by Kevon Browne
St. Kitts and Nevis (WINN): The General Debate of the 78th Session of the United Nations General Assembly continues.
World leaders make passionate pleas for more help to the most vulnerable, calling out more prominent countries to arrest socio-political tensions and the ever-present need for financing and aid to developing nations; St. Kitts and Nevis made its voice heard.
Prime Minister and Minister for Finance, National Security and Immigration, Health, and Social Security of St. Kitts and Nevis, Hon. Dr Terrance Micheal Drew, addressed the general debate on September 23.
Dr Drew alluded to the global tensions and new political dynamics, which are currently shifting the status quo with a significant lack of trust.
“These are times of great divide in income and well-being combined with such going insularity, a loss of trust, that it shouts the need for what Secretary-General Guterres has rightly identified as the centrality of prevention, coordination and partnership. St. Kitts and Nevis shares the view that this must be a period of prevention of the greatest downside, socially, economically, environmentally and of security for the people of the world. Mr President, there exists an alarming lack of trust the world over – lack of trust in state and global organisations, lack of trust in traditional media, and what some regard as its management and manipulation of information and Mr. President, a lack of trust in the political class.”

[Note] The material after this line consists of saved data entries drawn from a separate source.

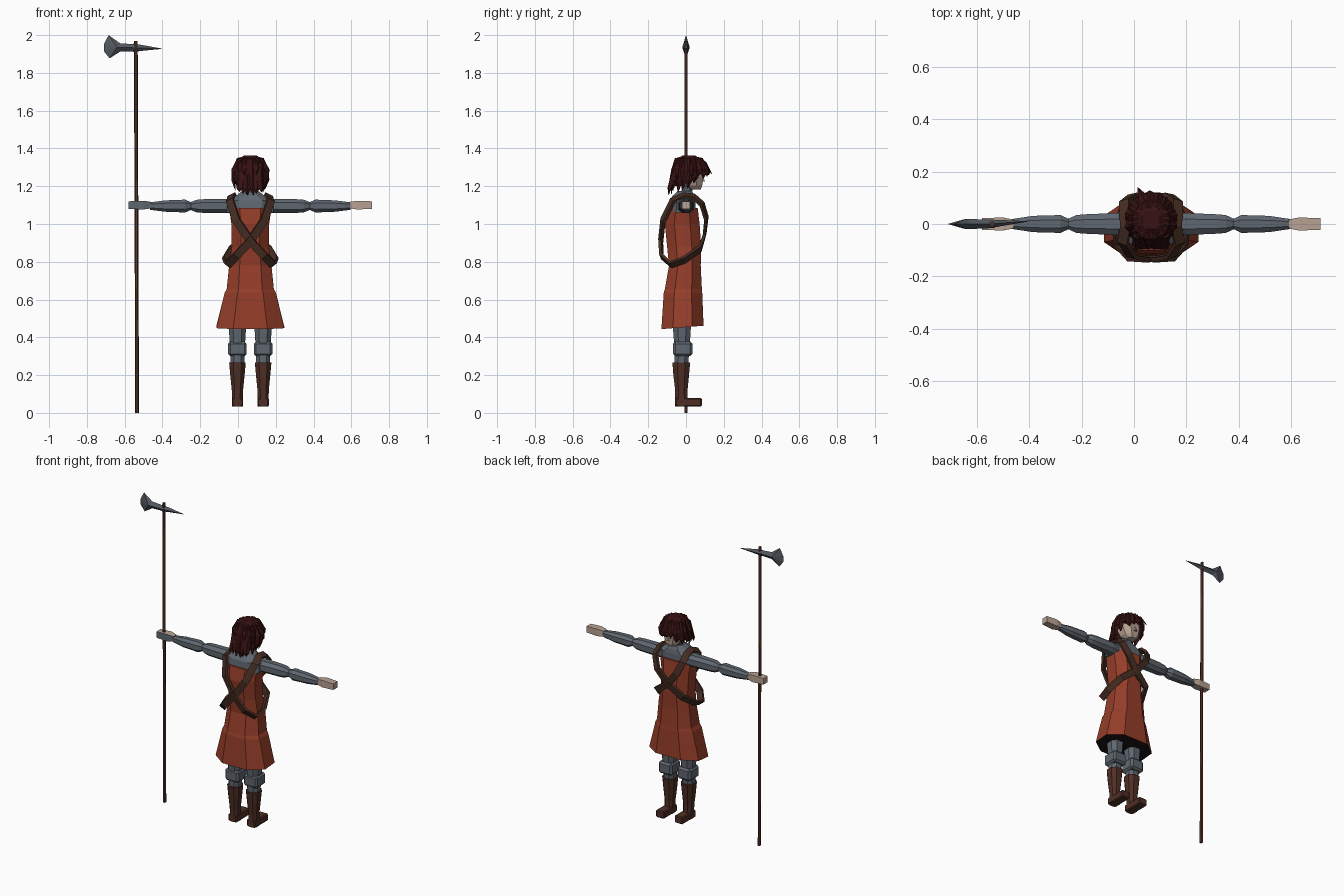
import bpy, bmesh, math, random
from mathutils import Vector

if "Cube" in bpy.data.objects:
    bpy.data.objects.remove(bpy.data.objects["Cube"])

random.seed(4)
CX = 0.065  # body centre line


def mat(name, col):
    m = bpy.data.materials.new(name)
    m.diffuse_color = (*col, 1)
    m.use_nodes = True
    m.node_tree.nodes["Principled BSDF"].inputs["Base Color"].default_value = m.diffuse_color
    return m


ORANGE = mat("rust_cloth", (0.30, 0.047, 0.022))
MAIL = mat("grey_mail", (0.115, 0.135, 0.16))
LEATHER = mat("brown_leather", (0.078, 0.028, 0.018))
STRAP = mat("dark_strap", (0.06, 0.026, 0.016))
HAIR = mat("dark_red_hair", (0.038, 0.006, 0.006))
SKIN = mat("skin", (0.48, 0.36, 0.29))
STEEL = mat("steel", (0.085, 0.095, 0.115))
WOOD = mat("pole_wood", (0.10, 0.035, 0.024))
SHADE = mat("skirt_lining", (0.008, 0.006, 0.006))


def finish(name, bm, *mats):
    bmesh.ops.recalc_face_normals(bm, faces=bm.faces)
    me = bpy.data.meshes.new(name)
    bm.to_mesh(me)
    bm.free()
    for m in mats:
        me.materials.append(m)
    ob = bpy.data.objects.new(name, me)
    bpy.context.collection.objects.link(ob)
    return ob


def add_loft(bm, rings, closed=False):
    rows = [[bm.verts.new(p) for p in r] for r in rings]
    n = len(rows[0])
    pairs = list(zip(rows, rows[1:])) + ([(rows[-1], rows[0])] if closed else [])
    for a, b in pairs:
        for i in range(n):
            j = (i + 1) % n
            bm.faces.new((a[i], a[j], b[j], b[i]))
    if not closed:
        bm.faces.new(rows[0])
        bm.faces.new(rows[-1])


def loft(name, rings, *mats, closed=False):
    bm = bmesh.new()
    add_loft(bm, rings, closed)
    return finish(name, bm, *mats)


OCT = [(1, -.45), (1, .45), (.5, 1), (-.5, 1), (-1, .45), (-1, -.45), (-.5, -1), (.5, -1)]


def zring(x, z, hw, y0, y1):
    """Eight sided horizontal ring."""
    return [(x + a * hw, (y0 + y1) / 2 + b * (y1 - y0) / 2, z) for a, b in OCT]


def box(name, lo, hi, m, bevel=0.0):
    bm = bmesh.new()
    bmesh.ops.create_cube(bm, size=1)
    for v in bm.verts:
        v.co = [(l + h) / 2 + c * (h - l) for l, h, c in zip(lo, hi, v.co)]
    if bevel:
        bmesh.ops.bevel(bm, geom=bm.edges[:], offset=bevel, segments=1, affect='EDGES')
    return finish(name, bm, m)


# Tunic with a flared skirt; the back hem hangs a little lower
tunic_rows = [(.45, .18, -.13, .093), (.635, .136, -.118, .086), (.655, .125, -.112, .084),
              (.78, .112, -.09, .078), (.88, .098, -.1, .08), (1.0, .1, -.112, .072),
              (1.085, .112, -.1, .062)]
rings = [zring(CX, *r) for r in tunic_rows]
rings[0] = [(x, y, z + .08 * (y + .05)) for x, y, z in rings[0]]
tunic = loft("tunic", rings, ORANGE, SHADE)
for f in tunic.data.polygons:
    if f.normal.z < -.8:
        f.material_index = 1

# Mail shoulders, collar and neck
loft("mail_shoulders", [zring(CX, z, w, a, b) for z, w, a, b in [
    (1.06, .122, -.092, .052), (1.125, .125, -.085, .05), (1.15, .075, -.07, .045),
    (1.175, .042, -.042, .032)]], MAIL)
loft("neck", [zring(CX, 1.15, .03, -.028, .03), zring(CX, 1.23, .03, -.015, .04)], MAIL)

# Head
loft("head", [zring(CX, z, w, a, b) for z, w, a, b in [
    (1.183, .028, .02, .078), (1.205, .05, -.02, .086), (1.25, .066, -.045, .088),
    (1.31, .068, -.05, .085), (1.345, .045, -.03, .06)]], SKIN)
loft("nose", [zring(CX, 1.225, .011, .07, .1), zring(CX, 1.255, .005, .07, .09)], SKIN)


# Hair: a cap with two layers of tapered locks
def lock(bm, pts, widths):
    pts = [Vector(p) for p in pts]
    core = Vector((CX, .015, 1.26))
    rows = []
    for i, p in enumerate(pts):
        t = (pts[min(i + 1, len(pts) - 1)] - pts[max(i - 1, 0)]).normalized()
        out = p - core
        out = (out - t * out.dot(t)).normalized()
        side = t.cross(out)
        w = widths[i]
        rows.append([p + side * w, p + out * w * .55, p - side * w, p - out * w * .55])
    add_loft(bm, rows)


bm = bmesh.new()
for layer, count in ((0, 17), (1, 12)):
    for k in range(count):
        a = 2 * math.pi * (k + .5 * layer) / count + random.uniform(-.1, .1)
        s, c = math.sin(a), math.cos(a)          # c = 1 at the face, -1 at the back
        front, back = max(c, 0), max(-c, 0)
        tip = 1.195 - .03 * back + .075 * front ** 2 + random.uniform(-.015, .02) + .03 * layer
        top = 1.355 - .005 * layer
        ry = .095 if c > 0 else .08
        lock(bm, [(CX + .015 * s, .015 + .015 * c, top),
                  (CX + .062 * s, .015 + .065 * c, top - .016),
                  (CX + (.084 + .006 * layer) * s, .015 + ry * c, 1.285),
                  (CX + .09 * s, .012 + (.09 + .016 * front) * c, (tip + 1.28) / 2),
                  (CX + .08 * s, .005 + (.085 + .03 * front) * c, tip)],
             [.014, .024, .026, .02, .002])
# Long nape locks and a forelock
for i in range(6):
    x = CX + (i - 2.5) * .023
    lock(bm, [(x, -.045, 1.32), (x * .9 + .006, -.07, 1.25), (x, -.088, 1.19),
              (x + random.uniform(-.01, .01), -.092, 1.15 + .008 * abs(i - 2.5))],
         [.016, .022, .018, .002])
lock(bm, [(.05, .06, 1.345), (.035, .1, 1.32), (.015, .138, 1.265)], [.018, .02, .002])
finish("hair_locks", bm, HAIR)
loft("hair_cap", [zring(CX, z, w, a, b) for z, w, a, b in [
    (1.2, .066, -.072, -.01), (1.26, .078, -.076, .02), (1.3, .08, -.073, .09),
    (1.34, .066, -.05, .082), (1.362, .035, -.02, .05)]], HAIR)


# Arms and hands, mirrored about the centre line
def xring(x, hy, hz):
    return [(x, b * hy, 1.095 + a * hz) for a, b in OCT]


arm_rows = [(.06, .034, .036), (.13, .042, .037), (.25, .037, .036), (.285, .034, .033),
            (.315, .02, .021), (.345, .034, .034), (.45, .031, .03), (.53, .019, .02)]
for side, s in (("right", 1), ("left", -1)):
    loft(side + "_arm", [xring(CX + s * x, hy, hz) for x, hy, hz in arm_rows], MAIL)
    hand = loft(side + "_hand", [[(CX + s * x, a * hy, 1.1 + b * hz) for a, b in
                                  ((1, 1), (-1, 1), (-1, -1), (1, -1))]
                                 for x, hy, hz in [(.525, .017, .017), (.565, .025, .023),
                                                   (.645, .022, .02)]], SKIN, MAIL)
    if s < 0:  # gripping hand has a mail backing
        for f in hand.data.polygons:
            if f.normal.y < -.6:
                f.material_index = 1

    # Legs: mail, knee pad, boot and foot
    x = CX + s * .068
    loft(side + "_leg", [zring(x, z, w, a, b) for z, w, a, b in [
        (.26, .036, -.062, .012), (.36, .04, -.062, .02), (.52, .05, -.075, .03)]], MAIL)
    box(side + "_knee_pad", (x - .049, -.068, .3), (x + .049, .034, .378), MAIL, .012)
    loft(side + "_boot", [zring(x, z, w, a, b) for z, w, a, b in [
        (.035, .029, -.057, .01), (.12, .03, -.057, .008), (.19, .037, -.066, .015),
        (.268, .044, -.072, .022)]], LEATHER)
    box(side + "_foot", (x - .03, -.057, .033), (x + .03, .084, .08), LEATHER, .006)

    # Crossed strap: a closed band from one shoulder to the opposite hip
    path = [Vector((CX - s * px, py, pz)) for px, py, pz in [
        (.095, -.01, 1.152), (.108, -.07, 1.125), (.075, -.122, 1.02), (0, -.134, .91),
        (-.075, -.13, .83), (-.12, -.08, .785), (-.13, -.01, .81), (-.095, .075, .87),
        (0, .098, .94), (.07, .108, 1.03), (.1, .085, 1.105), (.1, .04, 1.145)]]
    mid = sum(path, Vector()) / len(path)
    rows = []
    for i, p in enumerate(path):
        t = (path[(i + 1) % len(path)] - path[i - 1]).normalized()
        out = p - mid
        out = (out - t * out.dot(t)).normalized()
        wide = t.cross(out) * .021
        rows.append([p + wide + out * .008, p - wide + out * .008,
                     p - wide - out * .008, p + wide - out * .008])
    loft(side + "_strap", rows, STRAP, closed=True)

# Pole axe: shaft, blade and rear spike
loft("shaft", [[(x + .01 * math.cos(k * math.pi / 3), .01 * math.sin(k * math.pi / 3), z)
                for k in range(6)] for x, z in ((-.534, 0), (-.541, 1.97))], WOOD)

bm = bmesh.new()
outline = [(-.685, 2.0), (-.625, 1.957), (-.53, 1.95), (-.53, 1.915), (-.625, 1.912),
           (-.68, 1.877), (-.71, 1.915), (-.71, 1.952)]
rim = [bm.verts.new((x, 0, z)) for x, z in outline]
for s in (-1, 1):
    a = bm.verts.new((-.64, s * .02, 1.935))
    b = bm.verts.new((-.53, s * .015, 1.933))
    for i, j in ((4, 5), (5, 6), (6, 7), (7, 0), (0, 1)):
        bm.faces.new((rim[i], rim[j], a))
    bm.faces.new((rim[1], rim[2], b, a))
    bm.faces.new((rim[3], rim[4], a, b))
    bm.faces.new((rim[2], rim[3], b))
finish("axe_blade", bm, STEEL)
loft("axe_spike", [[(x, y + r * a, z + r * 1.3 * b) for a, b in ((1, 0), (0, 1), (-1, 0), (0, -1))]
                   for x, y, z, r in ((-.555, 0, 1.933, .017), (-.5, .004, 1.932, .011),
                                      (-.405, .01, 1.928, .001))], STEEL)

In reaction to the growing lack of trust, the Prime Minister suggested that the United Nations should push its member states toward care, inclusion and respect for all to advance the global common good.
As many leaders of Small Island Developing States suggest the need for more tangible gains in Climate Action by the countries contributing most to the degradation of the world climate, the Prime Minister continue the call for more action and access to concessionary financing for SIDS who are most affected by the ravages of Climate Change.
“The climate challenge must continue to be highlighted. The industrial behemoth countries and companies push SIDS and others to the front lines of climate change. They accept little responsibility for financing the adaptation and mitigation measures necessary for the survival of developing countries, which suffer the consequences of the lifestyles and industries of others. Consequently, countries like mine, which are unable to access concessionary funding, are forced to fix the climate crisis by obtaining loans at exorbitant rates from the very countries where the problem originated. Our carbon footprint, as a country, is very small, yet we face the existential threat of climate change. This is unjust. We therefore call for climate justice.”
National Security of countries in the Caribbean region has also been at the forefront, especially concerning the proliferation of untraceable weapons throughout the region, even though none of the countries in the region produce weapons.
“We aspire to create a society where all people can live in safety and security. However, we are plagued by the scourge that is the proliferation of illicit and untraceable weapons flowing into our region. States that manufacture these weapons must take greater responsibility to combat the illegal flows that can threaten our national and regional security and can have devastating socio-economic consequences. We cannot win this fight against the guns on our own. International cooperation is necessary if we are to ensure the protection of our societies and our people. To this end, we thank the United States for increasing its collaboration with the region – with my own country – to deal with the illicit transhipment of guns and to buttress our overall national security apparatus. We must continue to work together to ensure continued success in this regard.”
Dr Drew also called for a shift in the reform of the UN Security Council to include the growing bloc solidifying in the global south.
“The voice of the global south is growing bolder, with increasingly louder rumblings among powerful blocks calling for change. The need for an enhanced role and presence of developing countries from the global south within the UN Security Council could not be more compelling. And we are convinced that in the face of these complex changes, the reform of the Security Council is necessary to better reflect contemporary geopolitical realities and enhance its effectiveness.”
The Prime Minister also expressed the Federation’s support toward removing sanctions on Cuba and Venezuela and the inclusion of the Republic of China (Taiwan) in multilateral contributions to the United Nations and other International bodies. Additionally, Dr Drew called for more assistance in rectifying the urgent security issues in Haiti.
Watch Prime Minister Drew’s full address here: